He said: “We see on a daily basis our leaders going to court and coming from court, judges are being threatened, the senior judge in the land, the chief justice, for two years was tormented and almost destroyed.

“The brainpower in this land is moving away and I am saying, ‘yes move out’ as there is a glass ceiling, only the preferred should cross that glass ceiling.”

He charged that the biggest hypocrite – in denying the people their freedom and rights – is always the government and the state.

Maharaj said Trinidad had not yet degenerated into open warfare but “we are living in a country where we don’t know who is police and who is thief, this is a fact, this is stark reality”.

He reflected on 2007: “We see the rise in crime.
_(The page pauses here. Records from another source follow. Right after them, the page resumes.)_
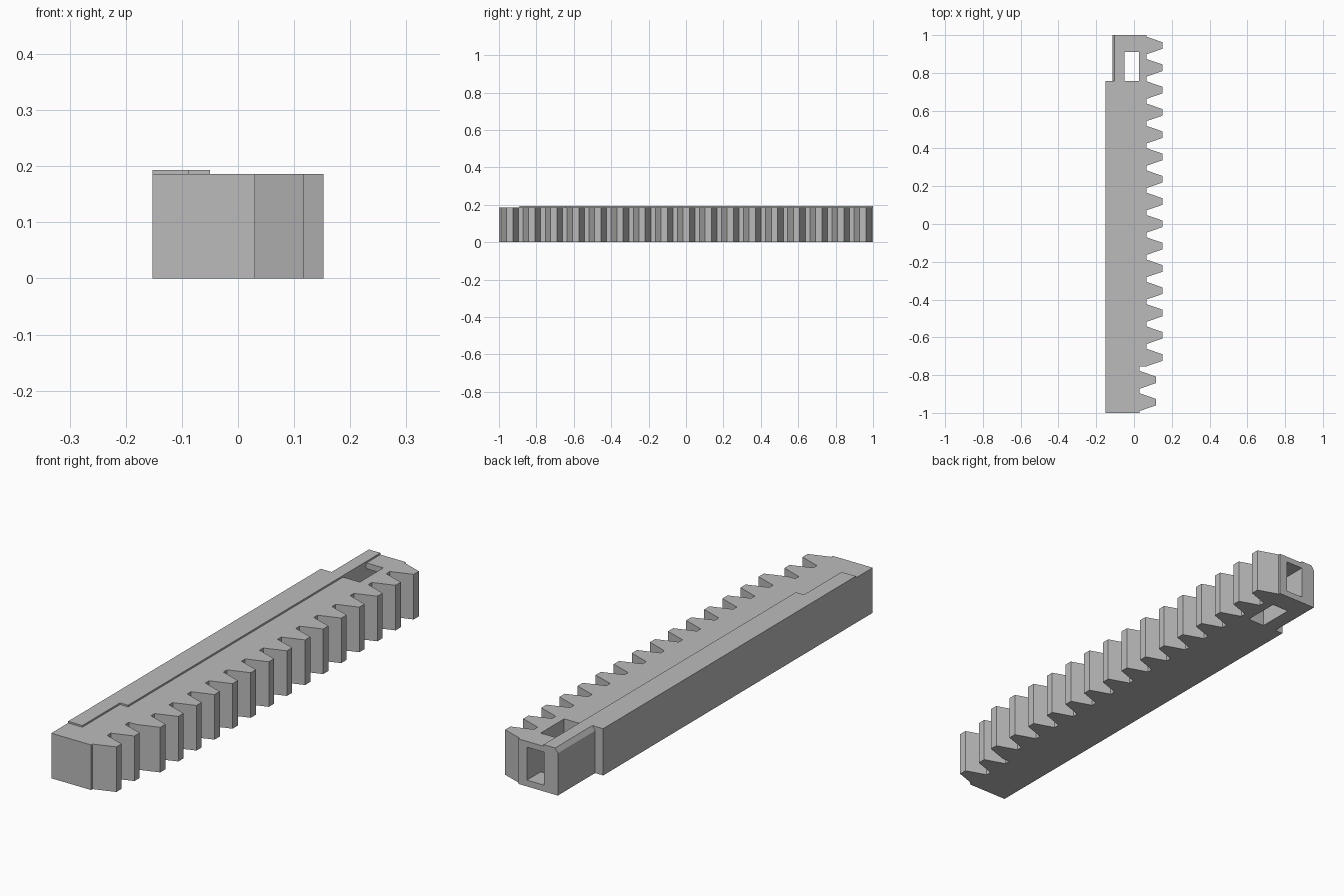
import bpy, bmesh

if "Cube" in bpy.data.objects:
    bpy.data.objects.remove(bpy.data.objects["Cube"])

grey = bpy.data.materials.new("plain grey")
grey.use_nodes = True
grey.diffuse_color = (0.5, 0.5, 0.5, 1)
grey.node_tree.nodes["Principled BSDF"].inputs["Base Color"].default_value = (0.5, 0.5, 0.5, 1)

HEIGHT, LIP_TOP = 0.186, 0.193
LEFT, NECK, LIP_EDGE = -0.152, -0.115, -0.05
SHOULDER = 0.757          # y where the neck begins
ROOT, DEPTH, SHIFT = 0.065, 0.087, 0.035
TEETH, PITCH, LAST = 17, 0.118, -0.943


def prism(name, outline, offset):
    """Extrude a flat outline of 3D points along an offset."""
    bm = bmesh.new()
    face = bm.faces.new([bm.verts.new(p) for p in outline])
    moved = bmesh.ops.extrude_face_region(bm, geom=[face])["geom"]
    bmesh.ops.translate(bm, vec=offset,
                        verts=[v for v in moved if isinstance(v, bmesh.types.BMVert)])
    bmesh.ops.recalc_face_normals(bm, faces=bm.faces)
    mesh = bpy.data.meshes.new(name)
    bm.to_mesh(mesh)
    bm.free()
    mesh.materials.append(grey)
    obj = bpy.data.objects.new(name, mesh)
    bpy.context.collection.objects.link(obj)
    return obj


def slab(name, outline, low, high):
    return prism(name, [(x, y, low) for x, y in outline], (0, 0, high - low))


def box(name, x0, x1, y0, y1, z0, z1):
    return slab(name, [(x0, y0), (x1, y0), (x1, y1), (x0, y1)], z0, z1)


def cut(target, cutter):
    cutter.hide_render = True
    mod = target.modifiers.new("cut", 'BOOLEAN')
    mod.operation, mod.solver, mod.object = 'DIFFERENCE', 'EXACT', cutter
    bpy.context.view_layer.objects.active = target
    bpy.ops.object.modifier_apply(modifier=mod.name)


# Toothed edge, front to back; the two front teeth are set in
edge = [(ROOT - SHIFT, -1)]
for i in range(TEETH):
    y = LAST + i * PITCH
    x = ROOT - (SHIFT if i < 2 else 0)
    if i == 2:
        edge += [(ROOT - SHIFT, y - 0.048)]
    edge += [(x, y - 0.047), (x + DEPTH, y - 0.017),
             (x + DEPTH, y + 0.017), (x, y + 0.047)]
edge.append((ROOT, 1))

# Rack body with a narrower neck at the back
body = slab("rack_body", edge + [(NECK, 1), (NECK, SHOULDER),
                                 (LEFT, SHOULDER), (LEFT, -1)], 0, HEIGHT)

# Thin raised lip along the plain side
lip = slab("raised_lip", [(LEFT, -0.89), (-0.087, -0.89), (-0.087, -0.645),
                          (LIP_EDGE, -0.645), (LIP_EDGE, 1), (NECK, 1),
                          (NECK, SHOULDER), (LEFT, SHOULDER)], HEIGHT, LIP_TOP)

# Window through the neck, and the opening in the back end
window = box("window_cutter", -0.052, 0.026, SHOULDER, 0.91, -0.1, 0.3)
opening = box("opening_cutter", -0.052, 0.026, SHOULDER + 0.001, 1.1, 0.026, 0.162)
# Sloped edge on the neck
bevel = prism("bevel_cutter", [(-0.116, SHOULDER, 0.173), (-0.1, SHOULDER, 0.197),
                               (-0.14, SHOULDER, 0.197), (-0.14, SHOULDER, 0.173)],
              (0, 0.3, 0))

for cutter in (window, opening, bevel):
    cut(body, cutter)
cut(lip, bevel)
for cutter in (window, opening, bevel):
    bpy.data.objects.remove(cutter)
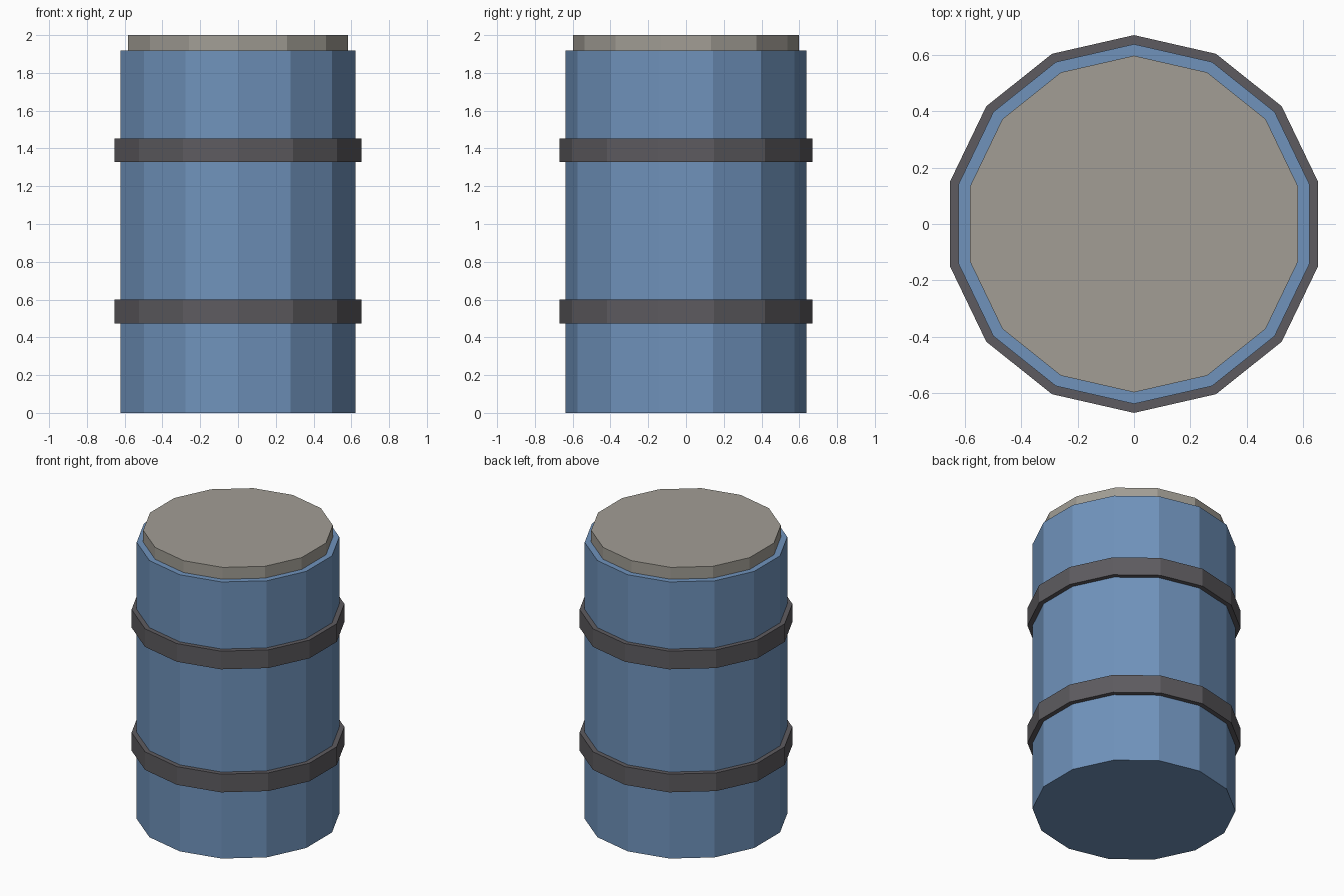
import bpy

if "Cube" in bpy.data.objects:
    bpy.data.objects.remove(bpy.data.objects["Cube"])

SIDES = 14


def material(name, rgb):
    mat = bpy.data.materials.new(name)
    mat.diffuse_color = (*rgb, 1.0)
    mat.use_nodes = True
    mat.node_tree.nodes["Principled BSDF"].inputs["Base Color"].default_value = mat.diffuse_color
    return mat


def drum(name, radius, z0, z1, mat):
    """Flat-shaded 14-sided cylinder spanning z0 to z1, with a corner on the y axis."""
    bpy.ops.mesh.primitive_cylinder_add(vertices=SIDES, radius=radius, depth=z1 - z0,
                                        location=(0, 0, (z0 + z1) / 2))
    ob = bpy.context.object
    ob.name = name
    ob.data.materials.append(mat)
    return ob


blue = material("blue_paint", (0.16, 0.29, 0.50))
dark = material("dark_metal", (0.11, 0.105, 0.115))
pale = material("pale_metal", (0.36, 0.34, 0.30))

# Barrel body
drum("body", 0.638, 0.0, 1.918, blue)

# Two raised hoops
for label, z in (("lower", 0.537), ("upper", 1.39)):
    drum(label + "_band", 0.67, z - 0.063, z + 0.063, dark)

# Lid, sunk slightly into the body
drum("lid", 0.597, 1.88, 2.0, pale)
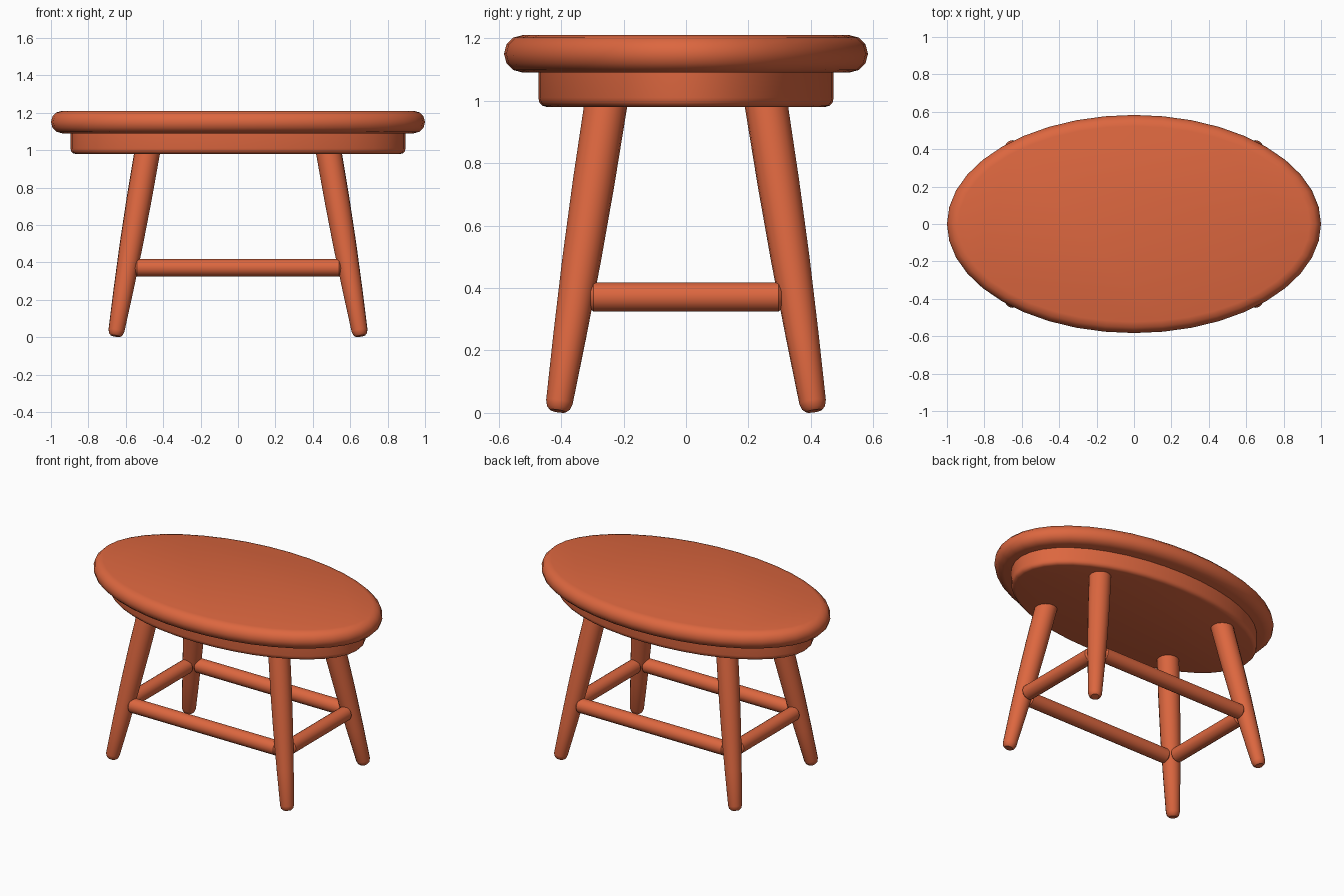
import bpy, bmesh, math
from mathutils import Vector

if "Cube" in bpy.data.objects:
    bpy.data.objects.remove(bpy.data.objects["Cube"])

paint = bpy.data.materials.new("terracotta")
paint.diffuse_color = (0.72, 0.135, 0.05, 1)
paint.use_nodes = True
paint.node_tree.nodes["Principled BSDF"].inputs["Base Color"].default_value = paint.diffuse_color


def loft(name, rings, sides):
    """Closed solid from elliptical rings (rx, ry, z) stacked along z."""
    bm = bmesh.new()
    loops = []
    for rx, ry, z in rings:
        loops.append([bm.verts.new((rx * math.cos(i * math.tau / sides),
                                    ry * math.sin(i * math.tau / sides), z))
                      for i in range(sides)])
    for lo, hi in zip(loops, loops[1:]):
        for i in range(sides):
            j = (i + 1) % sides
            bm.faces.new((lo[i], lo[j], hi[j], hi[i]))
    bm.faces.new(loops[0][::-1])
    bm.faces.new(loops[-1])
    me = bpy.data.meshes.new(name)
    bm.to_mesh(me)
    bm.free()
    me.materials.append(paint)
    ob = bpy.data.objects.new(name, me)
    bpy.context.collection.objects.link(ob)
    bpy.ops.object.select_all(action='DESELECT')
    bpy.context.view_layer.objects.active = ob
    ob.select_set(True)
    bpy.ops.object.shade_smooth_by_angle(angle=math.radians(40))
    return ob


def rod(name, start, end, profile, sides=16):
    """Turned rod between two points; profile = (distance, radius)."""
    start, axis = Vector(start), Vector(end) - Vector(start)
    ob = loft(name, [(r, r, d) for d, r in profile], sides)
    ob.rotation_mode = 'QUATERNION'
    ob.rotation_quaternion = axis.to_track_quat('Z', 'Y')
    ob.location = start
    return ob


# Oval seat with a fully rounded rim
rim = []
for i in range(7):
    a = math.radians(-90 + 30 * i)
    inset = 0.06 * (1 - math.cos(a))
    rim.append((1.0 - inset, 0.583 - inset, 1.15 + 0.06 * math.sin(a)))
loft("seat", rim, 40)

# Solid apron under the seat with a softened lower edge
loft("apron", [(0.87, 0.446, 0.98), (0.884, 0.460, 0.984), (0.893, 0.470, 0.995),
               (0.895, 0.473, 1.01), (0.895, 0.473, 1.10)], 40)

# Splayed, tapered legs
leg_profile = [(0, 0.026), (0.01, 0.037), (0.03, 0.043), (0.25, 0.053),
               (0.5, 0.062), (0.75, 0.067), (1.05, 0.069)]
for sx, side in ((-1, "left"), (1, "right")):
    for sy, end in ((-1, "front"), (1, "back")):
        rod(f"{end}_{side}_leg", (sx * 0.655, sy * 0.41, 0.006),
            (sx * 0.487, sy * 0.258, 0.98), leg_profile)


def stretcher(name, start, end, r=0.047):
    n = (Vector(end) - Vector(start)).length
    rod(name, start, end, [(0, r - 0.01), (0.01, r), (n - 0.01, r), (n, r - 0.01)])


# Stretchers joining the legs
for s, name in ((-1, "front"), (1, "back")):
    stretcher(f"{name}_stretcher", (-0.55, s * 0.353, 0.371), (0.55, s * 0.353, 0.371))
for s, name in ((-1, "left"), (1, "right")):
    stretcher(f"{name}_stretcher", (s * 0.593, -0.306, 0.371), (s * 0.593, 0.306, 0.371))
There is more blood flowing on the streets of Trinidad than water through the pipes of WASA (Water and Sewerage Authority).”

“The prohibitive cost of food has now become a problem. We as a nation, we are starving in midst of prosperity, our healthcare is in disarray and as a people we cannot access proper healthcare services.”

“We want 2008 to be the greatest year in the history of Trinidad & Tobago. I call upon on the politicians, involve the people of the country in the administration of the land, this is our land.”

Indians came here in large numbers between 1845 and 1917 from Bihar and Uttar Pradesh to work on the sugar plantations following the abolition of slavery in 1838 and have settled here adding to the national gross domestic product and wealth of this land.